_Your assignment_
Review the material line by line. Identify and copy every line that contains the string "cube".

_Supplied data_
====================
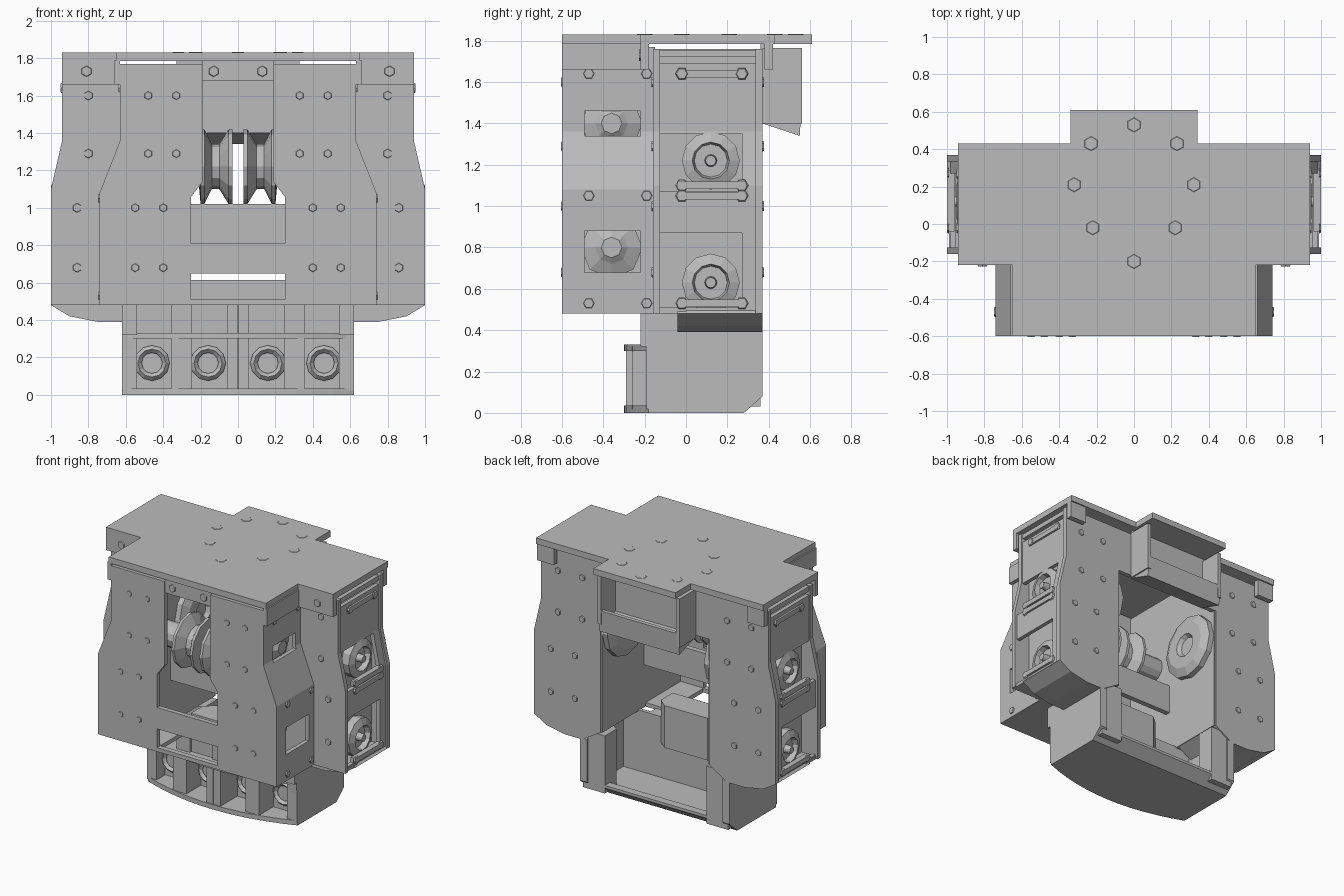
import bpy, bmesh, math
from mathutils import Matrix, Vector

cube = bpy.data.objects.get("Cube")
if cube:
    bpy.data.objects.remove(cube, do_unlink=True)

grey = bpy.data.materials.new("machine grey")
grey.use_nodes = True
grey.diffuse_color = (0.5, 0.5, 0.5, 1)
grey.node_tree.nodes["Principled BSDF"].inputs["Base Color"].default_value = (0.5, 0.5, 0.5, 1)

SIDES = ((1, "left"), (-1, "right"))


def finish(name, bm):
    bmesh.ops.recalc_face_normals(bm, faces=bm.faces)
    mesh = bpy.data.meshes.new(name)
    bm.to_mesh(mesh)
    bm.free()
    mesh.materials.append(grey)
    obj = bpy.data.objects.new(name, mesh)
    bpy.context.collection.objects.link(obj)
    return obj


def prism(name, points, axis, a, b):
    """Extrude a 2D outline along axis x, y or z from a to b."""
    place = {"x": lambda p, d: (d, p[0], p[1]),
             "y": lambda p, d: (p[0], d, p[1]),
             "z": lambda p, d: (p[0], p[1], d)}[axis]
    bm = bmesh.new()
    low = [bm.verts.new(place(p, a)) for p in points]
    high = [bm.verts.new(place(p, b)) for p in points]
    bm.faces.new(low)
    bm.faces.new(high)
    n = len(points)
    for i in range(n):
        j = (i + 1) % n
        bm.faces.new((low[i], low[j], high[j], high[i]))
    return finish(name, bm)


def box(name, x, y, z):
    return prism(name, [(x[0], z[0]), (x[1], z[0]), (x[1], z[1]), (x[0], z[1])], "y", *y)


def pair_prism(name, points, a, b):
    for s, side in SIDES:
        prism(f"{name}_{side}", [(s * x, z) for x, z in points], "y", a, b)


def pair_box(name, x, y, z):
    for s, side in SIDES:
        box(f"{name}_{side}", sorted((s * x[0], s * x[1])), y, z)


def studs(name, centres, direction, radius, depth, sides=6):
    """Small polygonal bolt heads, all in one object."""
    bm = bmesh.new()
    turn = Vector((0, 0, 1)).rotation_difference(Vector(direction)).to_matrix().to_4x4()
    for c in centres:
        bmesh.ops.create_cone(bm, cap_ends=True, segments=sides, radius1=radius,
                              radius2=radius * 0.8, depth=depth,
                              matrix=Matrix.Translation(c) @ turn)
    return finish(name, bm)


def spool(name, centre, s, profile, sides=12):
    """Lathe (distance, radius) pairs around the x axis."""
    bm = bmesh.new()
    rings = []
    for d, r in profile:
        rings.append([bm.verts.new((centre[0] + s * d,
                                    centre[1] + r * math.cos(2 * math.pi * i / sides),
                                    centre[2] + r * math.sin(2 * math.pi * i / sides)))
                      for i in range(sides)])
    for p, q in zip(rings, rings[1:]):
        for i in range(sides):
            j = (i + 1) % sides
            bm.faces.new((p[i], p[j], q[j], q[i]))
    bm.faces.new(rings[0])
    bm.faces.new(rings[-1])
    return finish(name, bm)


def bent_wall(name, top_x, low_x, z0, z1, bend, y0, y1, t=0.03):
    """Side wall band that steps outward between the two bend heights."""
    hi, lo = bend

    def edge(z):
        f = min(1, max(0, (hi - z) / (hi - lo)))
        return top_x + (low_x - top_x) * f
    heights = [z0] + [z for z in (lo, hi) if z0 < z < z1] + [z1]
    outer = [(edge(z), z) for z in heights]
    inner = [(edge(z) - t, z) for z in reversed(heights)]
    pair_prism(name, outer + inner, y0, y1)


# Top plate with stepped outline and downturned lips
half = [(0.65, -0.6), (0.65, -0.22), (0.94, -0.22), (0.94, 0.43), (0.34, 0.43), (0.34, 0.61)]
prism("top_plate", half + [(-x, y) for x, y in reversed(half)], "z", 1.785, 1.83)
pair_box("wing_front_lip", (0.64, 0.94), (-0.22, -0.18), (1.66, 1.79))
pair_box("front_side_lip", (0.63, 0.66), (-0.6, -0.2), (1.66, 1.79))
pair_box("back_corner_lip", (0.8, 0.94), (0.38, 0.42), (1.66, 1.79))
box("front_centre_lip", (-0.19, 0.19), (-0.59, -0.56), (1.68, 1.79))
studs("top_bolts", [(s * x, y, 1.829) for x, y in ((0.23, 0.43), (0.32, 0.21), (0.22, -0.02))
                    for s in (1, -1)] + [(0, 0.53, 1.829), (0, -0.2, 1.829)], (0, 0, 1), 0.045, 0.006)

# Front plates joined by a cross bar
pair_prism("front_plate", [(0.19, 1.77), (0.63, 1.77), (0.63, 1.36), (0.74, 1.08),
                           (0.74, 0.48), (0.25, 0.48), (0.25, 1.06), (0.19, 1.14)], -0.6, -0.565)
box("front_cross_bar", (-0.26, 0.28), (-0.6, -0.565), (0.65, 0.81))
box("front_bottom_edge", (-0.69, 0.69), (-0.6, -0.56), (0.48, 0.51))
pair_box("front_floor", (0.25, 0.74), (-0.6, -0.15), (0.48, 0.51))

# Side walls of the front bay, with two windows each
BEND_F, BEND_R = (1.36, 1.08), (1.36, 1.1)
for i, (z0, z1) in enumerate(((1.46, 1.77), (1.04, 1.34), (0.88, 1.04), (0.48, 0.68))):
    bent_wall(f"front_side_panel_{i}", 0.63, 0.74, z0, z1, BEND_F, -0.57, -0.15)
for i, (y0, y1) in enumerate(((-0.57, -0.49), (-0.22, -0.15))):
    bent_wall(f"front_side_post_{i}", 0.63, 0.74, 0.48, 1.77, BEND_F, y0, y1)

# Rear towers: front and back skins
skin = [(0.45, 1.76), (0.94, 1.76), (0.94, 1.36), (1.0, 1.1), (1.0, 0.48)]
underside = [(0.9, 0.42), (0.75, 0.39), (0.6, 0.39)]
pair_prism("tower_front_skin", skin + [(0.45, 0.48)], -0.16, -0.125)
pair_prism("tower_back_skin", skin + underside + [(0.45, 0.48)], 0.335, 0.37)
pair_box("inner_wall", (0.44, 0.47), (-0.57, 0.36), (0.48, 1.76))
pair_box("tower_floor", (0.45, 0.99), (-0.15, 0.0), (0.48, 0.5))
pair_prism("tower_underside", [(1.0, 0.48)] + underside + [(0.45, 0.48), (0.5, 0.5), (0.98, 0.5)],
           -0.04, 0.36)
pair_box("tower_ceiling", (0.45, 0.93), (-0.14, 0.36), (1.72, 1.755))
for i, (z0, z1) in enumerate(((1.35, 1.69), (0.87, 1.07), (0.48, 0.51))):
    bent_wall(f"tower_side_panel_{i}", 0.93, 0.985, z0, z1, BEND_R, -0.13, 0.34)
bent_wall("tower_back_post", 0.93, 0.985, 0.48, 1.69, BEND_R, 0.27, 0.34)
pair_box("tower_backing", (0.84, 0.87), (-0.13, 0.34), (0.5, 1.4))

# Drive wheels in the windows, wall discs and hanging spools
for s, side in SIDES:
    for level, z in (("upper", 1.22), ("lower", 0.63)):
        spool(f"{level}_side_wheel_{side}", (s * 0.87, 0.12, z), s,
              [(0, 0.14), (0.06, 0.14), (0.08, 0.09), (0.04, 0.08), (0.04, 0.03), (0.09, 0.025)])
    spool(f"inner_wall_disc_{side}", (s * 0.45, 0.12, 1.22), -s,
          [(0, 0.24), (0.05, 0.24), (0.08, 0.18), (0.08, 0.09), (0.05, 0.07)])
    spool(f"front_spool_{side}", (s * 0.03, -0.3, 1.22), s,
          [(0, 0.2), (0.02, 0.2), (0.07, 0.12), (0.11, 0.12), (0.15, 0.2), (0.17, 0.2),
           (0.18, 0.09), (0.42, 0.09)])
    for level, z in (("upper", 1.4), ("lower", 0.8)):
        spool(f"front_bay_{level}_wheel_{side}", (s * 0.47, -0.36, z), s,
              [(0, 0.15), (0.1, 0.15), (0.13, 0.08), (0.15, 0.05)], 8)
for i, z in enumerate((1.64, 1.1, 1.05, 0.53)):
    x = (0.925, 0.945) if z > 1.3 else (0.96, 1.0)
    pair_box(f"side_bar_{i}", x, (-0.04, 0.29), (z - 0.018, z + 0.018))

# Inner cross plate and rear tray under the top plate
box("inner_cross_plate", (-0.45, 0.45), (-0.17, -0.13), (0.8, 1.02))
box("tray_back_wall", (-0.33, 0.33), (0.36, 0.39), (1.4, 1.785))
prism("tray_shelf", [(0.37, 1.44), (0.37, 1.4), (0.55, 1.34), (0.56, 1.5), (0.53, 1.5), (0.52, 1.4)],
      "x", -0.33, 0.33)
pair_box("tray_end", (0.31, 0.34), (0.37, 0.56), (1.4, 1.765))
pair_box("back_top_panel", (0.33, 0.47), (0.335, 0.37), (1.42, 1.76))

# Base: curved floor, end walls, fins and grille
arc = [(0.62 * k / 6, -0.3 + 0.12 * (k / 6) ** 2) for k in range(-6, 7)]
prism("base_floor", arc + [(0.62, 0.28), (-0.62, 0.28)], "z", 0, 0.035)
end = [(-0.18, 0), (0.28, 0), (0.37, 0.08), (0.37, 0.4), (0.3, 0.48), (-0.2, 0.48)]
for s, side in SIDES:
    prism(f"base_end_{side}", end, "x", s * 0.56, s * 0.62)
prism("base_grille_rail", arc + [(0.62, -0.08), (-0.62, -0.08)], "z", 0.3, 0.33)
for i, (x, w, y) in enumerate(((0.58, 0.04, -0.19), (0.3, 0.055, -0.26), (0.03, 0.028, -0.29))):
    pair_box(f"base_fin_{i}", (x - w, x + w), (y, -0.08), (0.02, 0.32))
    pair_box(f"base_upper_fin_{i}", (x - w, x + w), (-0.22, -0.08), (0.32, 0.49))
box("base_inner_wall", (-0.6, 0.6), (-0.09, -0.06), (0.02, 0.49))
prism("base_centre_block", [(-0.25, -0.2), (0.25, -0.2), (0.25, -0.06), (0.18, 0), (-0.18, 0),
                            (-0.25, -0.06)], "z", 0.3, 0.615)
for s, side in SIDES:
    prism(f"base_back_post_{side}", [(s * x, y) for x, y in
          ((0.6, 0.1), (0.42, 0.22), (0.42, 0.36), (0.6, 0.36))], "z", 0.03, 0.46)
prism("base_back_sill", [(0.24, 0), (0.28, 0), (0.36, 0.07), (0.36, 0.09), (0.3, 0.09)],
      "x", -0.58, 0.58)
for i, x in enumerate((-0.46, -0.16, 0.16, 0.46)):
    bpy.ops.mesh.primitive_torus_add(major_segments=12, minor_segments=4, major_radius=0.075,
                                     minor_radius=0.02, location=(x, -0.11, 0.17),
                                     rotation=(math.pi / 2, 0, 0))
    ring = bpy.context.object
    ring.name = f"base_ring_{i}"
    ring.data.materials.append(grey)

# Bolt heads on the front, back and sides
rows = ((1.6, 0.33, 0.48, 0.8), (1.29, 0.33, 0.48, 0.8), (1.0, 0.4, 0.55, 0.86), (0.68, 0.4, 0.55, 0.86))
studs("front_bolts", [(s * x, -0.6, z) for z, a, b, c in rows for x in (a, b) for s in (1, -1)],
      (0, -1, 0), 0.025, 0.01)
studs("wing_front_bolts", [(s * c, -0.16, z) for z, a, b, c in rows for s in (1, -1)],
      (0, -1, 0), 0.028, 0.016)
studs("back_bolts", [(s * x, 0.37, z) for z, a, b, c in rows for x in (c, c - 0.2) for s in (1, -1)],
      (0, 1, 0), 0.028, 0.016)
studs("lip_bolts", [(s * 0.81, -0.22, 1.73) for s in (1, -1)]
      + [(s * 0.13, -0.59, 1.73) for s in (1, -1)], (0, -1, 0), 0.033, 0.016)
for s, side in SIDES:
    studs(f"side_bolts_{side}", [(s * (0.945 if z > 1.3 else 0.995), y, z) for y in (-0.02, 0.27)
                                 for z in (1.64, 1.1, 1.05, 0.53)], (s, 0, 0), 0.032, 0.01)
    studs(f"front_side_bolts_{side}", [(s * (0.63 if z > 1.3 else 0.74), y, z) for y in (-0.47, -0.19)
                                       for z in (1.64, 1.05, 0.53)], (s, 0, 0), 0.03, 0.016)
====================
_Response for this exercise_
cube = bpy.data.objects.get("Cube")
if cube:
    bpy.data.objects.remove(cube, do_unlink=True)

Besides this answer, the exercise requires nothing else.